The original, conventional vehicle – usually driven by a human – was built by International Cleaning Equipment, but it has been roboticised by Brain Corporation, which specialises in autonomous vehicles for floor care.
Quartz says Walmart is evaluating the robot in five of its stores, with a view to introducing into more of its stores.
Some of Walmart’s stores are almost 200,000 sq ft, so the company has a lot of floor space to keep clean.
Quartz claims a Walmart spokesperson said the robot tests are part of a “very early proof of concept” stage.
Brain Corp describes itself as an artificial intelligence company specialising in the development of self-driving technology for robots.
The startup company recently closed a funding round in which it raised $114 million.
Leading the investment was SoftBank Vision Fund, the investment art of telecommunications giant SoftBank Group. Earlier investors in Brain Corp included chipmaker Qualcomm.
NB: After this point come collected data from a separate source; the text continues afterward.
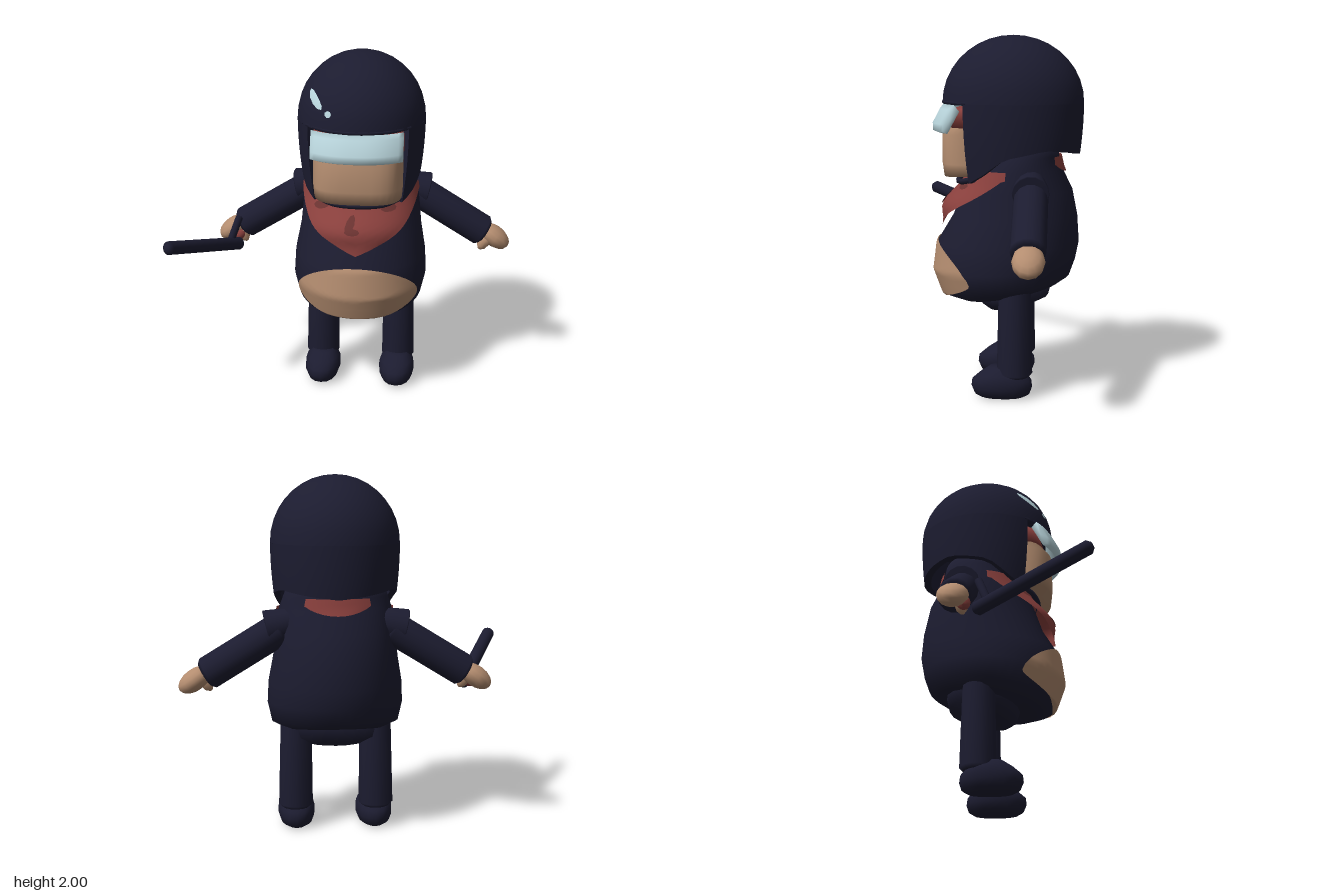
import * as THREE from 'three';
import { mergeVertices } from 'three/addons/utils/BufferGeometryUtils.js';

const mat = (name, color) => new THREE.MeshStandardMaterial({ name, color, side: THREE.DoubleSide });
const V = (x, y, z) => new THREE.Vector3(x, y, z);
const lerp = THREE.MathUtils.lerp;
const PI = Math.PI;

// Smooth grid surface from fn(u, v) -> Vector3, u and v in 0..1
function surface(fn, nu, nv) {
  const pos = [], idx = [];
  for (let j = 0; j <= nv; j++) for (let i = 0; i <= nu; i++) pos.push(...fn(i / nu, j / nv).toArray());
  for (let j = 0; j < nv; j++) for (let i = 0; i < nu; i++) {
    const a = j * (nu + 1) + i, b = a + nu + 1;
    idx.push(a, a + 1, b + 1, a, b + 1, b);
  }
  const g = new THREE.BufferGeometry();
  g.setAttribute('position', new THREE.Float32BufferAttribute(pos, 3));
  g.setIndex(idx);
  const m = mergeVertices(g, 1e-5);
  m.computeVertexNormals();
  return m;
}

// Rings: [y, centre z, half width, half depth, tilt]; angle 0 is the front
function ringPoint(r, a, n = 2, off = 0) {
  const p = (t) => Math.sign(t) * Math.pow(Math.abs(t), 2 / n);
  const x = (r[2] + off) * p(Math.sin(a)), z = (r[3] + off) * p(Math.cos(a));
  return V(x, r[0] + (r[4] || 0) * z, r[1] + z);
}
function loft(rings, n, seg) {
  const flat = (r) => [r[0], r[1], 0, 0, 0];
  const all = [flat(rings[0]), ...rings, flat(rings[rings.length - 1])];
  const rows = all.length - 1;
  return surface((u, v) => ringPoint(all[Math.round(v * rows)], u * 2 * PI, n), seg, rows);
}

// Rod with slightly rounded ends between two points
function rod(a, b, r0, r1 = r0, bevel = 0.02) {
  const d = b.clone().sub(a), L = d.length();
  const g = new THREE.LatheGeometry([[0, 0], [r0 - bevel, 0], [r0, bevel], [r1, L - bevel], [r1 - bevel, L], [0, L]]
    .map((p) => new THREE.Vector2(...p)), 14);
  g.applyQuaternion(new THREE.Quaternion().setFromUnitVectors(V(0, 1, 0), d.normalize()));
  return g.translate(a.x, a.y, a.z);
}

const torsoRings = [
  [0.57, -0.1, 0.27, 0.28, -0.2], [0.61, -0.07, 0.36, 0.36, -0.15], [0.72, -0.06, 0.385, 0.4, -0.07],
  [0.85, -0.08, 0.378, 0.4, 0], [1.0, -0.12, 0.35, 0.35, 0], [1.15, -0.13, 0.335, 0.31, 0],
  [1.27, -0.13, 0.315, 0.25, 0], [1.34, -0.155, 0.29, 0.21, 0], [1.42, -0.15, 0.26, 0.2, 0],
];
function torsoPoint(y, a, off) {
  let i = 0;
  while (i < torsoRings.length - 2 && y > torsoRings[i + 1][0]) i++;
  const p = torsoRings[i], q = torsoRings[i + 1], t = (y - p[0]) / (q[0] - p[0]);
  return ringPoint(p.map((k, j) => lerp(k, q[j], t)), a, 2, off);
}

// Scarf surface stands off the torso and bulges at the front
function scarfPoint(y, a, extra = 0) {
  const c = Math.max(0, Math.cos(a));
  return torsoPoint(y, a, 0.018 + extra + 0.065 * c * c * Math.exp(-(((y - 1.06) / 0.09) ** 2)));
}

// Helmet: ellipsoid dome over a C-shaped lower wall
const RIM = 1.63, OPEN = 0.87;
function domePoint(a, f, k = 1) {
  const c = Math.cos(f) * k;
  return V(0.36 * c * Math.sin(a), RIM + 0.37 * Math.sin(f) * k, -0.105 + 0.395 * c * Math.cos(a));
}
const hem = [[OPEN, 1.2], [1.15, 1.25], [1.5, 1.34], [2.1, 1.385], [PI, 1.345]];
function wallPoint(a, h, k = 1) {
  const d = a > PI ? 2 * PI - a : a;
  let i = 0;
  while (i < hem.length - 2 && d > hem[i + 1][0]) i++;
  const low = lerp(hem[i][1], hem[i + 1][1], (d - hem[i][0]) / (hem[i + 1][0] - hem[i][0]));
  const y = lerp(low, RIM, h), s = (1 - 0.6 * (RIM - y) ** 2) * k;
  return V(0.36 * s * Math.sin(a), y, -0.105 + 0.395 * s * Math.cos(a));
}

export function createModel() {
  const navy = mat('navy cloth', 0x1c1c30), skin = mat('skin', 0xb48d70), red = mat('red scarf', 0x8a403d),
    stain = mat('dark red stain', 0x6b3331), glass = mat('pale glass', 0xb9d5dc);
  const root = new THREE.Group();
  root.name = 'figure';
  const body = new THREE.Group();
  body.name = 'body';
  body.position.x = 0.08;
  root.add(body);
  const add = (name, geo, m, parent = body) => {
    const mesh = new THREE.Mesh(geo, m);
    mesh.name = name;
    parent.add(mesh);
    return mesh;
  };
  // Rounded patch laid over a surface at(angle, height)
  const patch = (name, at, a0, y0, ra, ry, m, skew, n) =>
    add(name, surface((u, v) => {
      const c = (1 - v) * Math.cos(u * 2 * PI), s = (1 - v) * Math.sin(u * 2 * PI);
      return at(a0 + ra * c + skew * s, y0 + ry * s);
    }, n, 10), m);

  // Torso, bare belly (domed above, flatter below) and hips
  add('torso', loft(torsoRings, 2, 40), navy);
  add('belly', surface((u, v) => {
    const c = (1 - v) * Math.cos(u * 2 * PI), s = (1 - v) * Math.sin(u * 2 * PI);
    return torsoPoint(0.67 + s * (s > 0 ? 0.2 : 0.07), Math.asin(0.89 * c), 0.008);
  }, 48, 14), skin);
  add('hips', loft([[0.458, -0.02, 0.09, 0.05], [0.49, -0.07, 0.18, 0.14], [0.54, -0.11, 0.24, 0.2], [0.66, -0.12, 0.26, 0.22]], 2, 18), navy);

  // Scarf, pointed at the front, with its band showing at the nape
  const scarfLow = (a) => 0.935 + 0.29 * Math.pow(Math.min(1, Math.abs(a) / 1.35), 1.1);
  add('scarf', surface((u, v) => {
    const a = (u * 2 - 1) * 1.4;
    return scarfPoint(lerp(scarfLow(a), 1.27, v), a);
  }, 36, 10), red);
  add('scarfNape', surface((u, v) => {
    const a = PI + (u * 2 - 1) * 0.6;
    return torsoPoint(lerp(1.25 + 0.05 * (u * 2 - 1) ** 2, 1.34, v), a, 0.015);
  }, 10, 3), red);
  const onScarf = (a, y) => scarfPoint(y, a, 0.006);
  [[-0.08, 1.11, 0.06, 0.045, 0.03], [-0.05, 1.075, 0.1, 0.018, 0], [-0.6, 1.18, 0.14, 0.022, 0.05], [0.5, 1.18, 0.14, 0.02, 0]]
    .forEach(([a, y, ra, ry, k]) => patch('scarfStain', onScarf, a, y, ra, ry, stain, k, 9));

  // Face, stepped back behind the visor, and brow band
  const faceRing = (y, rz, g = 0) => [y, 0.08, 0.25 + g, rz + g, 0];
  add('face', loft([[1.24, 0.08, 0.245, 0.195, -0.06], faceRing(1.3, 0.205), faceRing(1.46, 0.205),
    faceRing(1.5, 0.165), faceRing(1.59, 0.13)], 3, 32), skin);
  add('browBand', loft([faceRing(1.5, 0.165, 0.004), faceRing(1.6, 0.13, 0.004)], 3, 32), red);

  // Helmet shell, lining, hem, opening edges and chin strap
  const wallAngle = (u) => lerp(OPEN, 2 * PI - OPEN, u);
  const T = 0.89;
  add('helmetDome', surface((u, v) => domePoint(u * 2 * PI, v * PI / 2), 32, 9), navy);
  add('helmetCeiling', surface((u, v) => domePoint(u * 2 * PI, 0, 0.98 * (1 - v)), 32, 2), navy);
  add('helmetWall', surface((u, v) => wallPoint(wallAngle(u), v), 32, 5), navy);
  add('helmetLining', surface((u, v) => wallPoint(wallAngle(1 - u), v, T), 32, 5), navy);
  add('helmetHem', surface((u, v) => wallPoint(wallAngle(u), 0, lerp(T, 1, v)), 32, 1), navy);
  for (const a of [OPEN, 2 * PI - OPEN]) {
    add('helmetOpeningEdge', surface((u, v) => wallPoint(a, v, lerp(T, 1, u)), 1, 5), navy);
  }
  add('helmetBrim', new THREE.TubeGeometry(new THREE.CatmullRomCurve3(
    [-0.92, -0.6, -0.3, 0, 0.3, 0.6, 0.92].map((a) => domePoint(a, 0.01, 0.975))), 20, 0.012, 6), navy);
  add('chinStrap', new THREE.TubeGeometry(new THREE.CatmullRomCurve3(
    [V(-0.25, 1.225, 0.09), V(-0.15, 1.2, 0.17), V(0, 1.195, 0.2), V(0.15, 1.2, 0.17), V(0.25, 1.225, 0.09)]), 16, 0.016, 6), navy);

  // Glints on the helmet
  const onDome = (a, f) => domePoint(a, f, 1.012);
  patch('helmetGlint', onDome, -0.78, 0.42, 0.125, 0.13, glass, -0.17, 10);
  patch('helmetGlint', onDome, -0.45, 0.25, 0.06, 0.05, glass, 0, 7);

  // Tilted, curved visor with a closed section and closed ends
  const visorSection = [[1.625, 0.28], [1.6, 0.3], [1.52, 0.342], [1.48, 0.34], [1.47, 0.315], [1.59, 0.25], [1.625, 0.28]];
  add('visor', surface((u, v) => {
    const t = Math.max(-1, Math.min(1, (u * 2 - 1) * 1.1)), end = u < 0.01 || u > 0.99;
    const [y, z] = end ? [1.545, 0.3] : visorSection[6 - Math.round(v * 6)];
    return V(0.25 * t, y, z - 0.08 * Math.pow(Math.abs(t), 2.4));
  }, 22, 6), glass);

  // Arms, hands, legs and feet, mirrored
  for (const s of [1, -1]) {
    const side = s > 0 ? 'left' : 'right';
    add(side + 'ShoulderFlare', rod(V(s * 0.24, 1.2, -0.215), V(s * 0.385, 1.165, -0.22), 0.08, 0.1, 0.005), navy);
    add(side + 'Sleeve', rod(V(s * 0.3, 1.17, -0.22), V(s * 0.725, 0.91, -0.22), 0.093), navy);
    const hand = add(side + 'Hand', new THREE.SphereGeometry(1, 12, 8), skin);
    hand.scale.set(0.105, 0.06, 0.085);
    hand.rotation.z = -0.62 * s;
    hand.position.set(s * 0.78, 0.885, -0.225);
    add(side + 'Thumb', rod(V(s * 0.74, 0.89, -0.19), V(s * 0.695, 0.815, -0.18), 0.038, 0.028), skin);
    add(side + 'Leg', rod(V(s * 0.23, 0.12, -0.13), V(s * 0.225, 0.62, -0.13), 0.099, 0.09), navy);
    const foot = add(side + 'Foot', loft([
      [0, -0.06, 0.06, 0.12], [0.02, -0.06, 0.09, 0.155], [0.06, -0.058, 0.105, 0.17],
      [0.1, -0.058, 0.105, 0.165], [0.135, -0.06, 0.095, 0.125], [0.172, -0.05, 0.06, 0.06],
    ], 2.2, 16), navy);
    foot.position.x = s * 0.225;
  }
  // Red smear on the palm that holds the baton
  const smear = add('rightPalmSmear', new THREE.SphereGeometry(1, 10, 6), red);
  smear.scale.set(0.05, 0.036, 0.036);
  smear.rotation.z = 0.62;
  smear.position.set(-0.745, 0.855, -0.17);

  // Baton with a short side grip
  const baton = new THREE.Group();
  baton.name = 'baton';
  root.add(baton);
  add('batonShaft', rod(V(-0.925, 1.025, 0.485), V(-0.645, 0.82, -0.12), 0.038), navy, baton);
  add('batonGrip', rod(V(-0.69, 0.86, -0.05), V(-0.64, 1.0, -0.1), 0.022, 0.022, 0.008), navy, baton);
  return root;
}
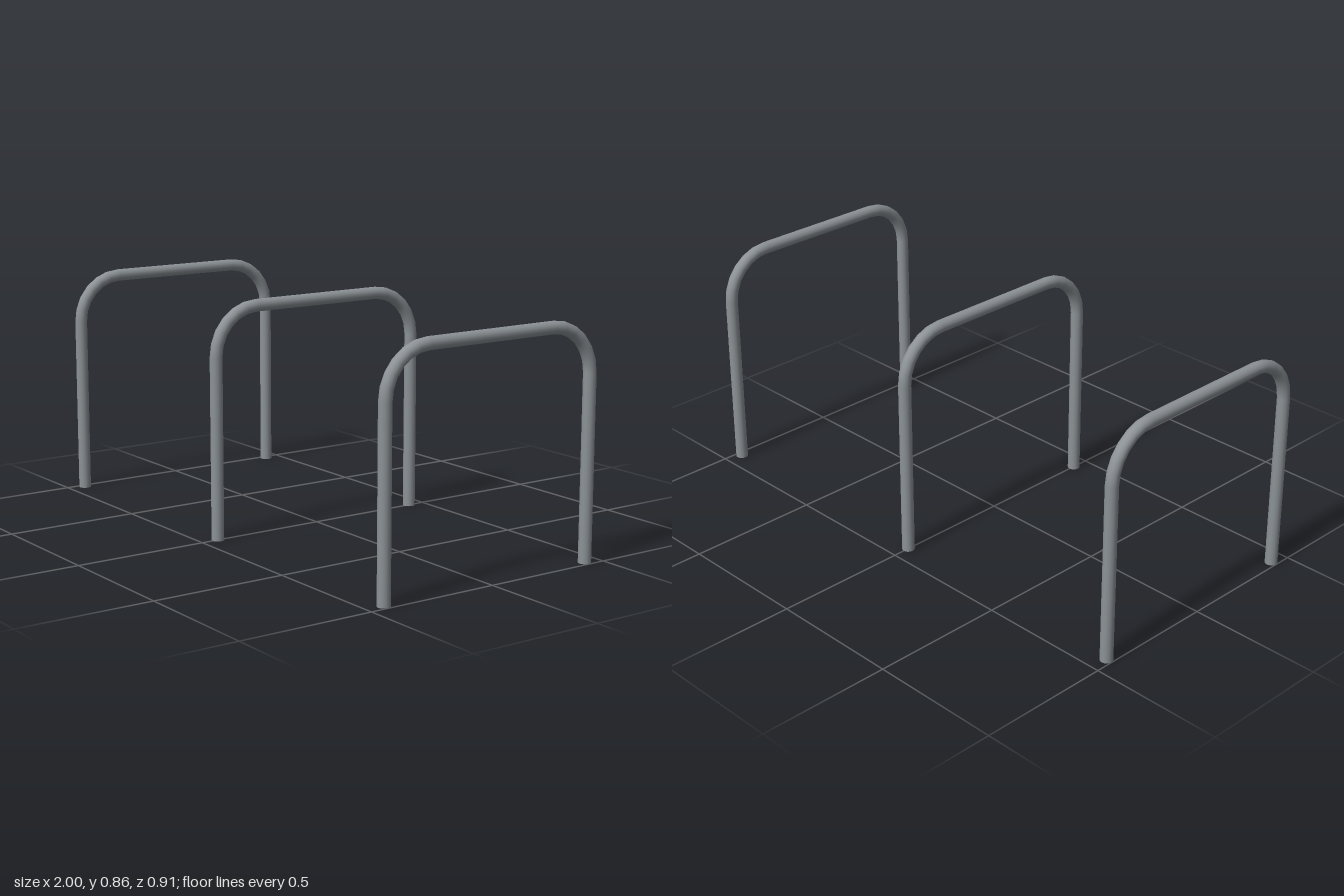
import * as THREE from 'three';

const R = 0.023;         // pipe radius
const BEND = 0.17;       // bend radius of the centreline
const HALF = 0.434;      // half spacing of the legs
const TOP = 0.834;       // height of the top rail centreline
const STEPS = 6;         // segments per bend
const SIDES = 16;

// Centreline of a hoop: leg, bend, rail, bend, leg, with exact stations and tangents
class HoopCurve extends THREE.Curve {
  constructor() {
    super();
    this.stations = [];
    const add = (z, y, a) => this.stations.push({
      point: new THREE.Vector3(0, y, z),
      tangent: new THREE.Vector3(0, Math.cos(a), -Math.sin(a)),
    });
    add(HALF, 0, 0);
    for (const side of [1, -1]) {
      for (let i = 0; i <= STEPS; i++) {
        const a = (i / STEPS) * Math.PI / 2 + (side < 0 ? Math.PI / 2 : 0);
        add(side * (HALF - BEND) + BEND * Math.cos(a), TOP - BEND + BEND * Math.sin(a), a);
      }
    }
    add(-HALF, 0, Math.PI);
  }
  station(u) { return this.stations[Math.round(u * (this.stations.length - 1))]; }
  getPoint(u, target = new THREE.Vector3()) { return target.copy(this.station(u).point); }
  getPointAt(u, target) { return this.getPoint(u, target); }
  getTangent(u, target = new THREE.Vector3()) { return target.copy(this.station(u).tangent); }
  getTangentAt(u, target) { return this.getTangent(u, target); }
}

export function createModel() {
  const model = new THREE.Group();
  model.name = 'bikeRack';
  const steel = new THREE.MeshStandardMaterial({ color: 0x8c9296 });
  steel.name = 'steel grey';

  const curve = new HoopCurve();
  const pipeGeo = new THREE.TubeGeometry(curve, curve.stations.length - 1, R, SIDES, false);
  const capGeo = new THREE.CircleGeometry(R, SIDES).rotateX(Math.PI / 2);

  // Three identical hoops in a row
  ['right', 'middle', 'left'].forEach((label, i) => {
    const hoop = new THREE.Group();
    hoop.name = label + 'Hoop';
    hoop.position.x = (i - 1) * (1 - R);

    const pipe = new THREE.Mesh(pipeGeo, steel);
    pipe.name = 'bentPipe';
    hoop.add(pipe);

    // Closed pipe ends at the ground
    for (const s of [1, -1]) {
      const cap = new THREE.Mesh(capGeo, steel);
      cap.name = s > 0 ? 'frontPipeEnd' : 'backPipeEnd';
      cap.position.z = s * HALF;
      hoop.add(cap);
    }
    model.add(hoop);
  });
  return model;
}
Dr Eugene Izhikevich, CEO of Brain, says: “At Brain, we believe tomorrow’s robots will be intelligent autonomous machines that take care of us.
“Such robots will be as commonplace as computers and mobile phones are today.
“This funding will allow us to accelerate our mission, and we look forward to collaborating with the SoftBank Vision Fund as a long-term strategic partner.”
Masayoshi Son, CEO of SoftBank Group, says: “Brain is developing truly ground-breaking technology that transforms manually operated machines into autonomous robots.
“Brain’s team is at the forefront of creating the future and a more convenient way of life through technology. We are confident in their success and look forward to seeing them realize their vision.”
Qualcomm Ventures, the investment arm of Qualcomm Incorporated and Brain’s first institutional investor, also invested in the latest funding round. As part of its investment, Qualcomm Ventures will retain a seat on Brain’s board of directors.
Dr Paul Jacobs, who holds a PhD degree in robotics and serves as executive chairman of Qualcomm, says: “Brain applies its world-class AI to transform ordinary machines into smart robots.
“The first application of their technology is already improving performance and reducing costs, generating real benefits for their customers and real revenues for Brain.”
Brain Corp has developed what it describes as a “brain for robots”, an operating system called BrainOS, which contains computer vision, AI libraries and a variety of other tools for programming robots.
One of the company’s products is Emma, which stands for Enabling Mobile Machine Automation. This is an AI system specially designed for commercial floor-cleaning equipment.
The company says it is also developing consumer robots, using Qualcomm’s Snapdragon chips as the platform.
These robots will also use BrainOS, which the company says will lead to “the next generation of consumer robots that will be able to clean, sort, secure, maintain and automate our everyday lives”.